Caravans, tents, tables and chairs were set up by the junction outside the settlement, blocking the eastern road open to Palestinian traffic. The same road was used by Palestinian terrorist Omar al-Abed to infiltrate the settlement on Friday night. Once he was over the fence, Abed entered a nearby home where some ten people were finishing their Shabbat meal and preparing to receive additional guests to celebrate the birth of a new grandson. Abed stabbed four people, killing three and injuring Yosef’s wife Tova, 68, who is still recovering from surgery.
For several months, the community had demanded the closure of the eastern road to Palestinian traffic, following a Palestinian arson attack in November 2016 that burned down 15 homes.
In the aftermath of Friday night’s terror attack, Halamish leaders convened to discuss ways to expand the community in order to link up with the neighboring settlement of Tzofit.
“There are hundreds of building plans that still require approval. … We are talking about state land that nobody has stolen,” Halamish spokesperson Ofir Steinbaum told the Times of Israel.

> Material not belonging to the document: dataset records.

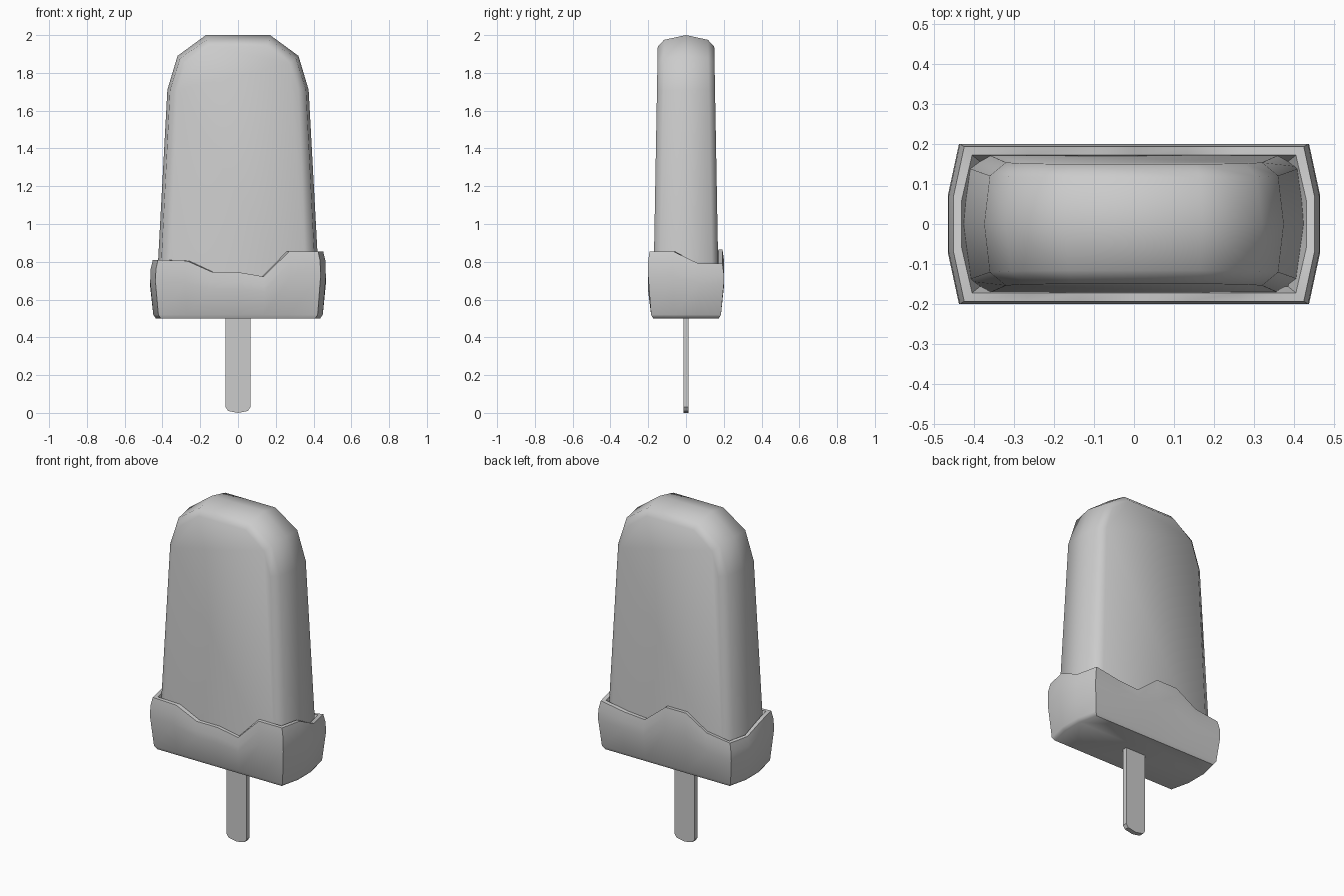
import bpy, bmesh
from math import radians

if "Cube" in bpy.data.objects:
    bpy.data.objects.remove(bpy.data.objects["Cube"])


def loft(name, rings, cap_start=True, cap_end=True, smooth=True):
    """Skin a stack of equally sized closed loops."""
    bm = bmesh.new()
    loops = [[bm.verts.new(p) for p in ring] for ring in rings]
    n = len(loops[0])
    for a, b in zip(loops, loops[1:]):
        for i in range(n):
            j = (i + 1) % n
            bm.faces.new((a[i], a[j], b[j], b[i]))
    if cap_start:
        bm.faces.new(loops[0][::-1])
    if cap_end:
        bm.faces.new(loops[-1])
    bmesh.ops.recalc_face_normals(bm, faces=bm.faces)
    mesh = bpy.data.meshes.new(name)
    bm.to_mesh(mesh)
    bm.free()
    obj = bpy.data.objects.new(name, mesh)
    bpy.context.collection.objects.link(obj)
    if smooth:
        bpy.ops.object.select_all(action='DESELECT')
        bpy.context.view_layer.objects.active = obj
        obj.select_set(True)
        bpy.ops.object.shade_smooth_by_angle(angle=radians(60))
    return obj


def mirrored(half, y_at):
    """Close a half outline (x, z) across x = 0."""
    outline = half + [(-x, z) for x, z in reversed(half)]
    return [(x, y_at(z), z) for x, z in outline]


# Ice bar: front outline layered through the thickness
face = [(0.368, 0.53), (0.32, 1.71), (0.275, 1.85), (0.155, 1.94)]
shoulder = [(0.42, 0.53), (0.36, 1.71), (0.307, 1.877), (0.165, 1.975)]
middle = [(0.438, 0.53), (0.374, 1.71), (0.32, 1.89), (0.17, 2.0)]


def depth(base):
    return lambda z: base - 0.018 * (z - 0.8)


def flip(ring):
    return [(x, -y, z) for x, y, z in ring]


back = mirrored(face, depth(0.17))
back_round = mirrored(shoulder, depth(0.137))
centre = mirrored(middle, lambda z: 0)
loft("ice_bar", [flip(back), flip(back_round), centre, back_round, back])

# Dipped coating: outline with a wavy rim height (x, y, rim z)
rim = [(-0.437, -0.2, 0.81), (-0.28, -0.2, 0.805), (-0.14, -0.2, 0.745),
       (0, -0.2, 0.745), (0.14, -0.2, 0.722), (0.28, -0.2, 0.855),
       (0.437, -0.2, 0.855), (0.465, -0.07, 0.855), (0.465, 0.07, 0.79),
       (0.437, 0.2, 0.79), (0.28, 0.2, 0.765), (0.14, 0.2, 0.755),
       (0, 0.2, 0.865), (-0.14, 0.2, 0.865), (-0.28, 0.2, 0.785),
       (-0.437, 0.2, 0.765), (-0.465, 0.07, 0.765), (-0.465, -0.07, 0.81)]


def coat_ring(sx, sy, z_of):
    return [(x * sx, y * sy, z_of(h)) for x, y, h in rim]


loft("dipped_coating", [
    coat_ring(0.935, 0.87, lambda h: 0.5),
    coat_ring(0.965, 0.925, lambda h: 0.52),
    coat_ring(1.0, 1.0, lambda h: 0.52 + (h - 0.52) * 0.6),
    coat_ring(0.995, 1.0, lambda h: h - 0.05),
    coat_ring(0.97, 0.965, lambda h: h),
    coat_ring(0.925, 0.86, lambda h: h),
    coat_ring(0.88, 0.78, lambda h: h - 0.06)], cap_end=False)

# Flat wooden stick
stick = [(0, 0), (0.052, 0.01), (0.066, 0.03), (0.066, 0.6)]
loft("stick", [mirrored(stick[1:], lambda z: y)[:3] + [(-x, y, z) for x, z in reversed(stick[1:])]
               + [(0, y, 0)] for y in (-0.014, 0.014)], smooth=False)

Nineteen-year-old Abed told investigators that by carrying out the stabbing attack, he was avenging Israel’s actions on the Temple Mount. A July 14 terror attack at the flashpoint holy site, in which three Israeli-Druze police officers were fatally shot by three Arab gunmen, led to the installation of metal detectors and other security measures at the entrances to the site, a move that Palestinians and Israeli Muslims are vehemently protesting with violent riots erupting in the city on a daily basis.